She recalled the story of Moses who also resisted speaking in front of crowds. Like him, Anna initially thought: “Why me?” Yet, with each event, she says, “God showed his power.”
Another revelation: “I realized that sometimes shyness can be kind of selfish,” Anna says. “First of all, I guess it can just be an excuse, and God calls us to share and live out our faith.”
One of the hardest groups to talk to, she says, is her peers. To cut down on the nervousness, Anna prepares by writing down key points on note cards and praying that God speaks through her to inspire others.
“What’s really surprising is that people have said I’m good at speaking, which is really crazy,” Anna says. “I don’t think they understand what a compliment that is.”
Not every response has been so positive. Once, Anna says, someone sent an email asking why she helped Haitians when people in her own backyard need help, too.
"First of all, we’re all called to different things… I feel like God called me to Haiti."Anna Lipscomb
Secondly, giving is not an either/or proposition. She believes she can help people in Haiti, as well as people in her own area. For instance, Anna and her friends held a “birthday party” this summer for needy kids in Kansas City.
Doors Began Opening
Her newfound role as a speaker and fundraiser has opened other doors. No longer the timid little girl in school, Anna was elected to be co-president of her junior class at the private Christian school she attends. A few years ago, she wouldn’t have believed in her own leadership potential. Now, she says, “I also feel called to my school and helping my class grow spiritually.”
Anna plans to attend college, although she is keeping her career options open. “But I know I want to serve others,” she says. Her heart for giving may be somewhat genetic. Anna says her parents are her role models. They exposed Anna and her 12-year-old brother, Thomas, to the joys of serving others at an early age. At home, they had the “T3 Club,” a fun way of encouraging the kids to volunteer in ways that used their time, talents and treasures.
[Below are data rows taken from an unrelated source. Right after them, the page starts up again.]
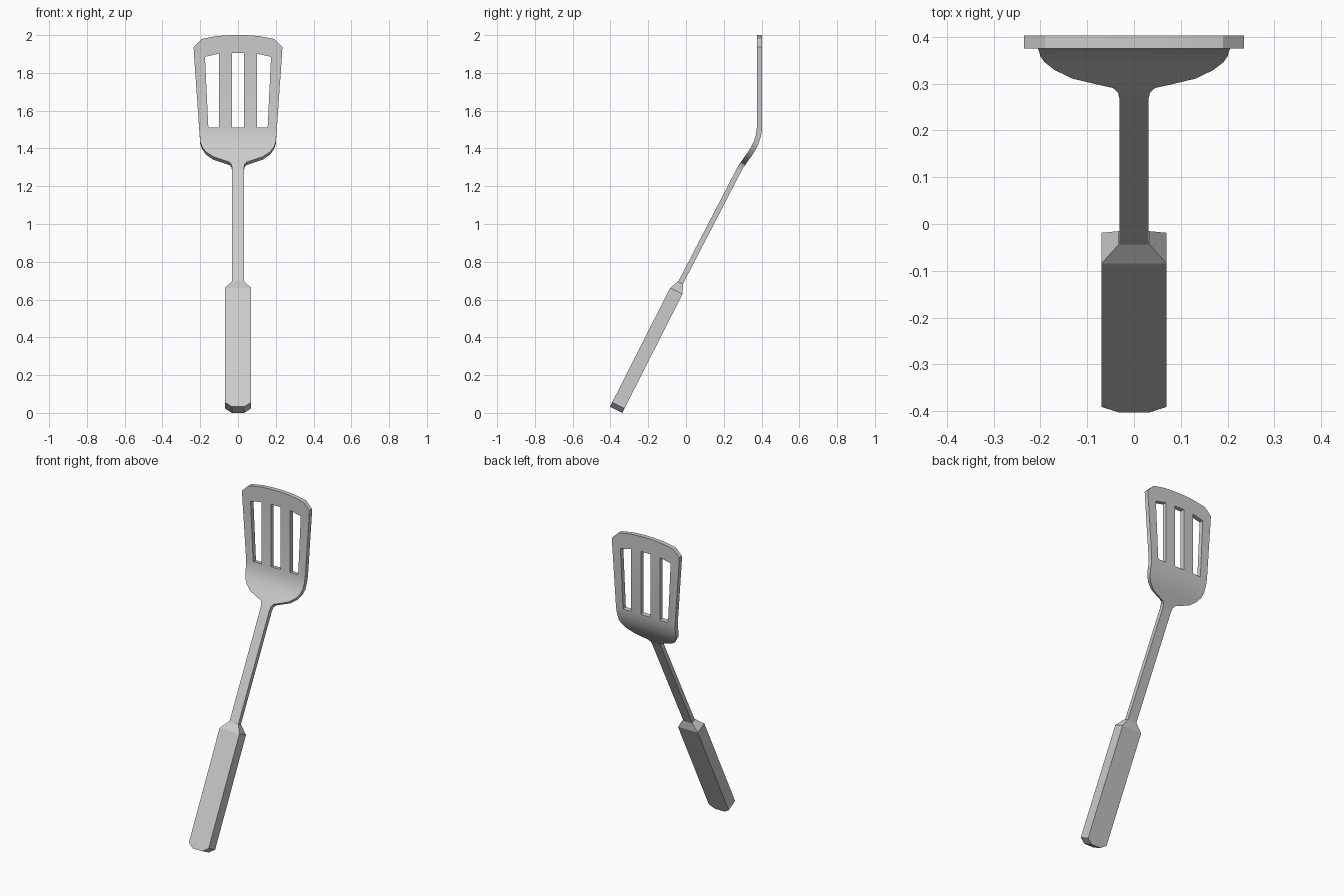
import bpy
import bmesh
from mathutils import Vector

if "Cube" in bpy.data.objects:
    bpy.data.objects.remove(bpy.data.objects["Cube"])


def finish(bm, name):
    bmesh.ops.recalc_face_normals(bm, faces=bm.faces)
    mesh = bpy.data.meshes.new(name)
    bm.to_mesh(mesh)
    bm.free()
    obj = bpy.data.objects.new(name, mesh)
    bpy.context.collection.objects.link(obj)
    return obj


# Slotted blade and shaft: one sheet of half-rows (x, y, z), mirrored in x
FLAT_Y = 0.389
flat_rows = [
    [(.033, 2.0), (.10, 1.996), (.15, 1.988), (.19, 1.98)],
    [(.033, 1.94), (.10, 1.94), (.172, 1.935), (.235, 1.937)],
    [(.033, 1.905), (.10, 1.902), (.175, 1.885), (.233, 1.90)],
    [(.033, 1.51), (.10, 1.51), (.157, 1.51), (.206, 1.51)],
]
rows = [[(x, FLAT_Y, z) for x, z in r] for r in flat_rows]

# Curved lower blade, neck and shaft: (half width, y, z)
for w, y, z in [(.203, .384, 1.47), (.2, .371, 1.43), (.191, .358, 1.403),
                (.17, .341, 1.375), (.132, .322, 1.349), (.085, .311, 1.333),
                (.045, .302, 1.32), (.034, .292, 1.307), (.031, .279, 1.283),
                (.031, -.042, .663)]:
    rows.append([(w * f, y, z) for f in (.16, .485, .765, 1)])

bm = bmesh.new()
grid = []
for r in rows:
    full = [(-x, y, z) for x, y, z in reversed(r)] + r
    grid.append([bm.verts.new(p) for p in full])
for i, (a, b) in enumerate(zip(grid, grid[1:])):
    for j in range(7):
        if i == 2 and j in (1, 3, 5):   # the three slots
            continue
        bm.faces.new((a[j], a[j + 1], b[j + 1], b[j]))
blade = finish(bm, "blade_and_shaft")
solid = blade.modifiers.new("thickness", 'SOLIDIFY')
solid.thickness = 0.028
solid.offset = 0
bpy.context.view_layer.objects.active = blade
blade.select_set(True)
bpy.ops.object.modifier_apply(modifier=solid.name)
bpy.ops.object.shade_smooth_by_angle(angle=0.5)

# Grip: rectangular rings along the tilted axis (distance, half width, half depth)
start = Vector((0, -.37, .0165))
axis = Vector((0, .452, .892)).normalized()
depth = Vector((0, axis.z, -axis.y))
bm = bmesh.new()
rings = []
for t, w, d in [(0, .033, .0365), (.026, .069, .0365),
                (.705, .069, .0365), (.753, .033, .016)]:
    rings.append([bm.verts.new(start + axis * t + Vector((sx * w, 0, 0)) + depth * sd * d)
                  for sx, sd in ((-1, -1), (1, -1), (1, 1), (-1, 1))])
for a, b in zip(rings, rings[1:]):
    for j in range(4):
        k = (j + 1) % 4
        bm.faces.new((a[j], a[k], b[k], b[j]))
bm.faces.new(rings[0])
bm.faces.new(rings[-1])
finish(bm, "grip")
That upbringing played a major role in the impact Haiti has had on her life, Anna says.
A Contagious Calling
She isn’t the only one who has grown from the Haiti mission trips; the whole family has felt the effects. The Lipscombs took a second trip to Haiti in May 2011 and, over the years, Kari Lipscomb has traveled with her daughter from one speaking engagement to the next. The results were as much a surprise to her as to Anna.
“I knew that she had a certain amount of confidence in music,” Anna’s mother said, “but I also didn’t really think through what could really happen through this.”
Nor did Mrs. Lipscomb realize that God had plans for her growth, as well. Like her daughter, she had never seen herself as much of a public speaker—until about a year ago when event organizers began asking her to say a few words, as well.
Then, earlier this year, mother and daughter were invited to speak in front of hundreds during a national conference in Colorado Springs sponsored by the nonprofit Generous Giving. Anna told her story and showed her music video. Her mother spoke about the gift of giving to others and about inspiring kids to give at a young age.
Speaking in front of such a large group was new to both mother and daughter. Having watched her daughter’s transition, Mrs. Lipscomb has also accepted the challenge.
“I never knew God was going to stretch me with her,” she says.
The important thing is that mother and daughter allowed themselves to be stretched. For those who are afraid to pursue God’s vision, Anna has a little advice: “Just take a small step and you’ll be amazed at what God can do through you.”